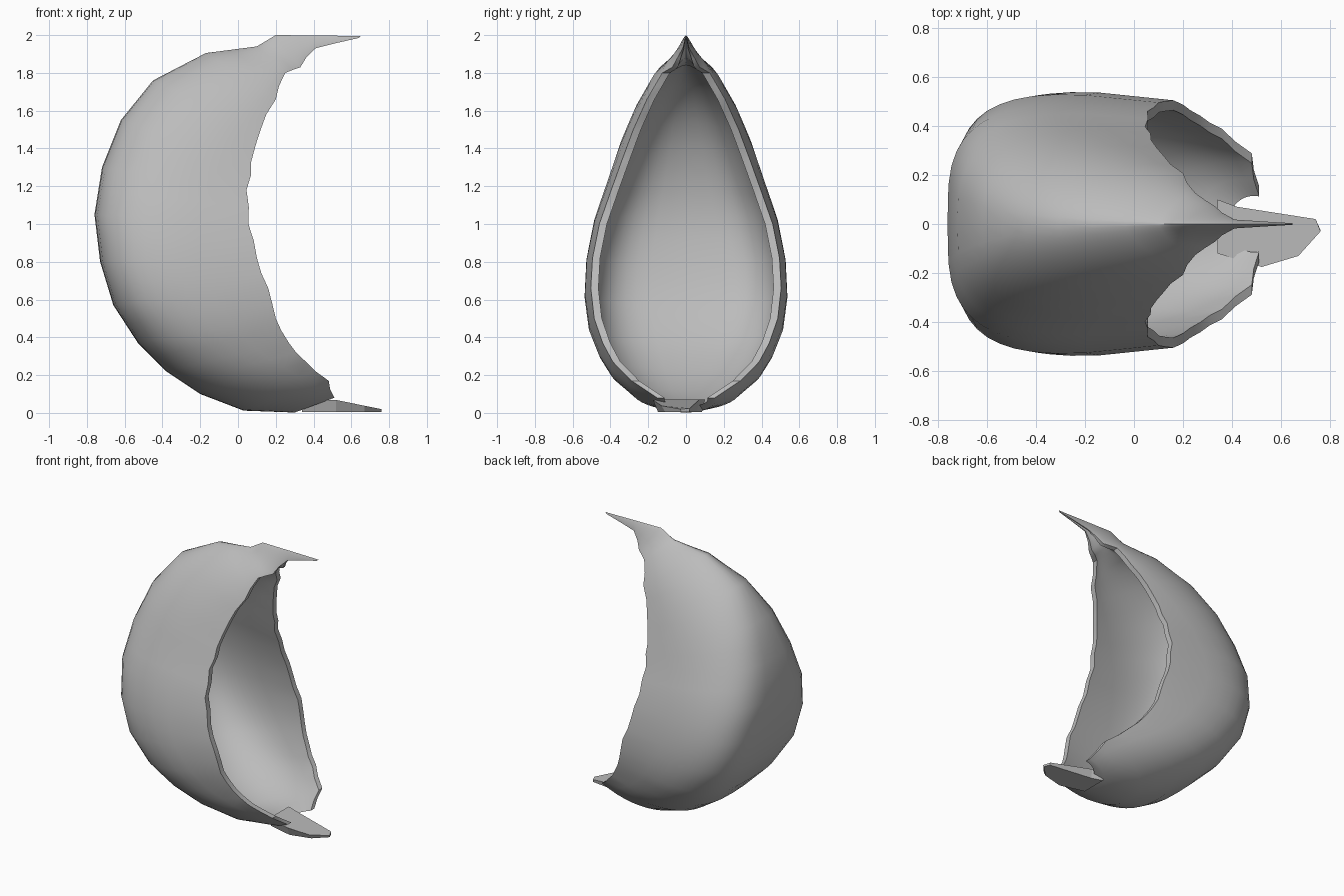
import bpy, bmesh, math, random
from mathutils import Vector

random.seed(4)
cube = bpy.data.objects.get("Cube")
if cube:
    bpy.data.objects.remove(cube, do_unlink=True)

grey = bpy.data.materials.new("shell grey")
grey.use_nodes = True
colour = (0.5, 0.5, 0.5, 1)
grey.diffuse_color = colour
grey.node_tree.nodes["Principled BSDF"].inputs["Base Color"].default_value = colour

# Stations from upper tip to lower lip:
# spine x, spine z, rim x, rim z, half width, squareness, fill depth
STATIONS = [
    (.65, 1.995, .64, 1.985, .004, 1.2, .6),
    (.42, 1.998, .41, 1.93, .02, 1.2, .6),
    (.20, 2.0, .33, 1.83, .08, 1.2, .7),
    (.10, 1.94, .25, 1.80, .14, 1.3, .6),
    (-.17, 1.905, .20, 1.66, .23, 1.6, .25),
    (-.45, 1.76, .12, 1.50, .31, 2, .12),
    (-.62, 1.55, .07, 1.33, .38, 2.5, .08),
    (-.72, 1.30, .045, 1.18, .44, 3, .07),
    (-.76, 1.05, .055, 1.0, .51, 3.5, .07),
    (-.73, .80, .10, .82, .55, 4, .07),
    (-.66, .57, .16, .66, .56, 4, .07),
    (-.53, .37, .20, .50, .54, 3.5, .07),
    (-.38, .22, .27, .37, .49, 3, .08),
    (-.20, .10, .36, .27, .43, 2.5, .09),
    (.03, .012, .48, .17, .32, 2.2, .12),
    (.30, .002, .51, .08, .17, 2, .4),
]
STEPS = 12


def refine(rows):
    """Add a midpoint between stations and roughen the rim slightly."""
    out = []
    for a, b in zip(rows, rows[1:]):
        out.append(a)
        mid = [(p + q) / 2 for p, q in zip(a, b)]
        mid[2] += random.uniform(-.012, .012)
        out.append(mid)
    return out + [rows[-1]]


def arc(spine, rim, width, power):
    """Squared U from one rim edge, round the spine, to the other."""
    points = []
    for i in range(2 * STEPS + 1):
        angle = math.pi * (i / (2 * STEPS) - .5)
        c, s = max(math.cos(angle), 0), math.sin(angle)
        depth = 1 - c ** (2 / power)
        y = math.copysign(abs(s) ** (2 / power), s) * width
        p = spine.lerp(rim, depth)
        p.y = y * (1 - .1 * depth ** 2)
        points.append(p)
    return points


def section(row):
    sx, sz, rx, rz, width, power, fill = row
    spine, rim = Vector((sx, 0, sz)), Vector((rx, 0, rz))
    wall = min(.045, width * .4)
    outer = arc(spine, rim, width, power)
    inner = arc(spine.lerp(rim, fill), rim, width - wall, power)
    return outer + inner[::-1]


def finish(bm, name, smooth=True):
    bmesh.ops.recalc_face_normals(bm, faces=bm.faces)
    mesh = bpy.data.meshes.new(name)
    bm.to_mesh(mesh)
    bm.free()
    mesh.materials.append(grey)
    obj = bpy.data.objects.new(name, mesh)
    bpy.context.collection.objects.link(obj)
    if smooth:
        bpy.ops.object.select_all(action='DESELECT')
        obj.select_set(True)
        bpy.context.view_layer.objects.active = obj
        bpy.ops.object.shade_smooth_by_angle(angle=math.radians(40))
    return obj


# Hollow crescent shell
bm = bmesh.new()
rings = [[bm.verts.new(p) for p in section(r)] for r in refine(STATIONS)]
for a, b in zip(rings, rings[1:]):
    n = len(a)
    for i in range(n):
        j = (i + 1) % n
        bm.faces.new((a[i], a[j], b[j], b[i]))
for ring in (rings[0], rings[-1]):
    half = len(ring) // 2
    for i in range(half - 1):
        bm.faces.new((ring[i], ring[i + 1], ring[-2 - i], ring[-1 - i]))
finish(bm, "crescent_shell")

# Pointed lower lip, slightly lopsided
bm = bmesh.new()
outline = [(.34, .1), (.42, .07), (.74, .02), (.76, -.03), (.67, -.13),
           (.52, -.175), (.34, -.12)]
top = [bm.verts.new((x, y, max(.02, min(.07, .02 + (.76 - x) * .2)))) for x, y in outline]
low = [bm.verts.new((x, y * .85, .006)) for x, y in outline]
bm.faces.new(top)
bm.faces.new(low[::-1])
for i in range(len(outline)):
    j = (i + 1) % len(outline)
    bm.faces.new((top[i], low[i], low[j], top[j]))
finish(bm, "lower_lip", smooth=False)
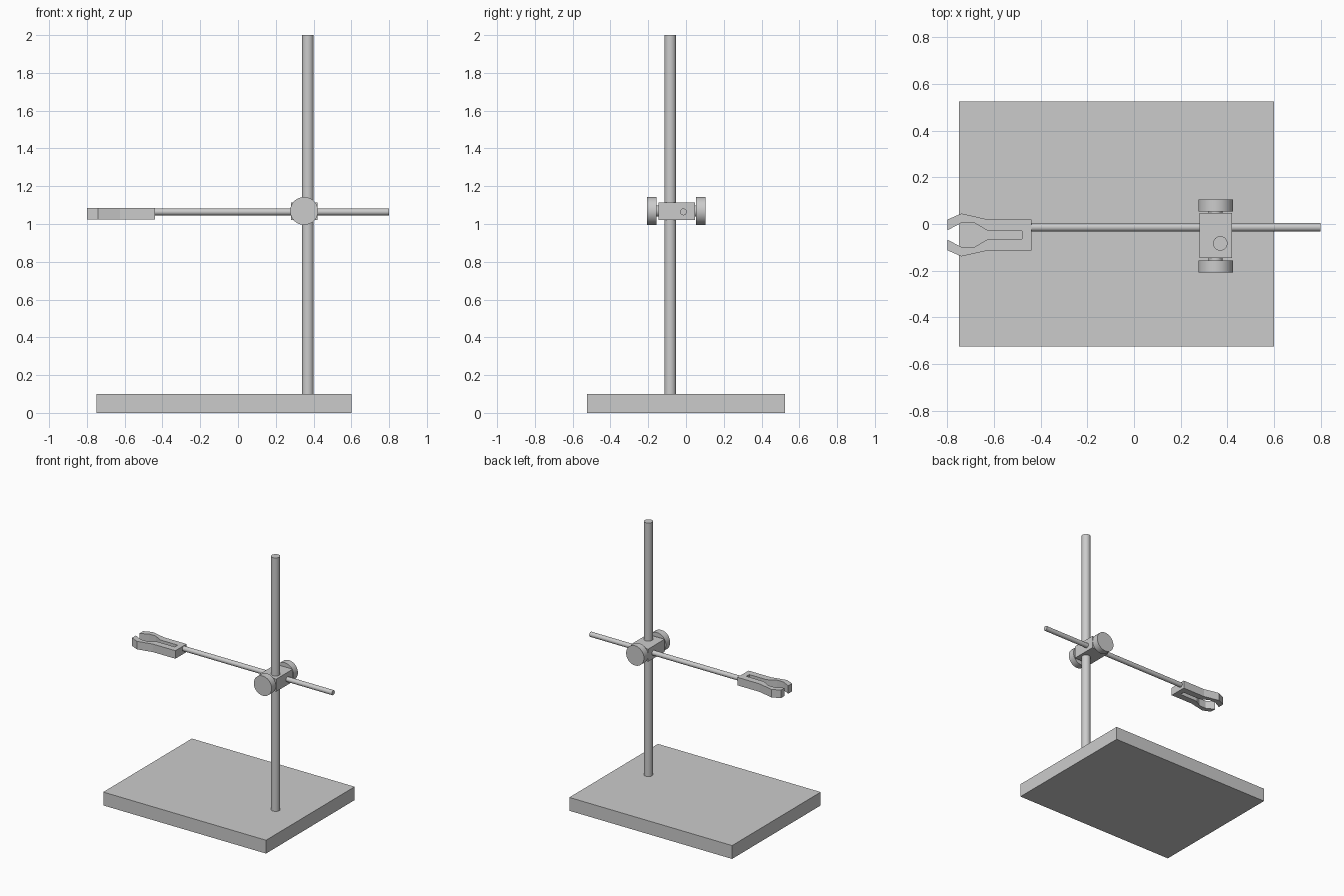
import bpy, bmesh
from math import pi

if "Cube" in bpy.data.objects:
    bpy.data.objects.remove(bpy.data.objects["Cube"])


def box(name, lo, hi):
    bpy.ops.mesh.primitive_cube_add(size=1, location=[(a + b) / 2 for a, b in zip(lo, hi)])
    ob = bpy.context.object
    ob.name = name
    ob.scale = [b - a for a, b in zip(lo, hi)]
    bpy.ops.object.transform_apply(location=False, rotation=False, scale=True)
    return ob


def rod(name, axis, r, start, end, centre, sides=32):
    """Cylinder along an axis; centre holds the other two coordinates in xyz order."""
    loc = list(centre)
    loc.insert("xyz".index(axis), (start + end) / 2)
    rot = {"x": (0, pi / 2, 0), "y": (pi / 2, 0, 0), "z": (0, 0, 0)}[axis]
    bpy.ops.mesh.primitive_cylinder_add(vertices=sides, radius=r, depth=end - start,
                                        location=loc, rotation=rot)
    ob = bpy.context.object
    ob.name = name
    bpy.ops.object.shade_smooth_by_angle()
    return ob


def extrude_profile(name, pts, z0, z1):
    bm = bmesh.new()
    face = bm.faces.new([bm.verts.new((x, y, z0)) for x, y in pts])
    ext = bmesh.ops.extrude_face_region(bm, geom=[face])
    new_verts = [g for g in ext["geom"] if isinstance(g, bmesh.types.BMVert)]
    bmesh.ops.translate(bm, vec=(0, 0, z1 - z0), verts=new_verts)
    bmesh.ops.recalc_face_normals(bm, faces=bm.faces)
    me = bpy.data.meshes.new(name)
    bm.to_mesh(me)
    bm.free()
    ob = bpy.data.objects.new(name, me)
    bpy.context.collection.objects.link(ob)
    return ob


# Base plate and upright
box("base_plate", (-0.75, -0.525, 0), (0.60, 0.525, 0.10))
rod("upright_rod", "z", 0.031, 0.09, 2.0, (0.37, -0.083))

# Boss block with a thumb knob on each side
KX, KZ = 0.35, 1.069
box("boss_block", (0.28, -0.146, 1.021), (0.42, 0.048, 1.115))
rod("front_knob", "y", 0.074, -0.207, -0.156, (KX, KZ))
rod("back_knob", "y", 0.074, 0.054, 0.104, (KX, KZ))
rod("front_knob_stem", "y", 0.03, -0.158, -0.140, (KX, KZ), 24)
rod("back_knob_stem", "y", 0.03, 0.040, 0.056, (KX, KZ), 24)

# Horizontal arm
rod("clamp_arm", "x", 0.018, -0.45, 0.80, (-0.014, 1.064), 24)

# Two-pronged clamp: half outline mirrored about its centre line
CY = -0.047
half = [(-0.44, 0.066), (-0.625, 0.066), (-0.74, 0.092), (-0.80, 0.066),
        (-0.80, 0.020), (-0.74, 0.052), (-0.685, 0.052), (-0.625, 0.017), (-0.48, 0.017)]
outline = [(x, CY + d) for x, d in half] + [(x, CY - d) for x, d in reversed(half)]
extrude_profile("clamp_jaws", outline, 1.025, 1.085)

ACTIVITY -> Can the lines from the start of the records through the line with "grey.diffuse_color = colour" be given again exactly, with the pictures left out?

COMPLETED EXERCISE ->
import bpy, bmesh, math, random
from mathutils import Vector

random.seed(4)
cube = bpy.data.objects.get("Cube")
if cube:
    bpy.data.objects.remove(cube, do_unlink=True)

grey = bpy.data.materials.new("shell grey")
grey.use_nodes = True
colour = (0.5, 0.5, 0.5, 1)
grey.diffuse_color = colour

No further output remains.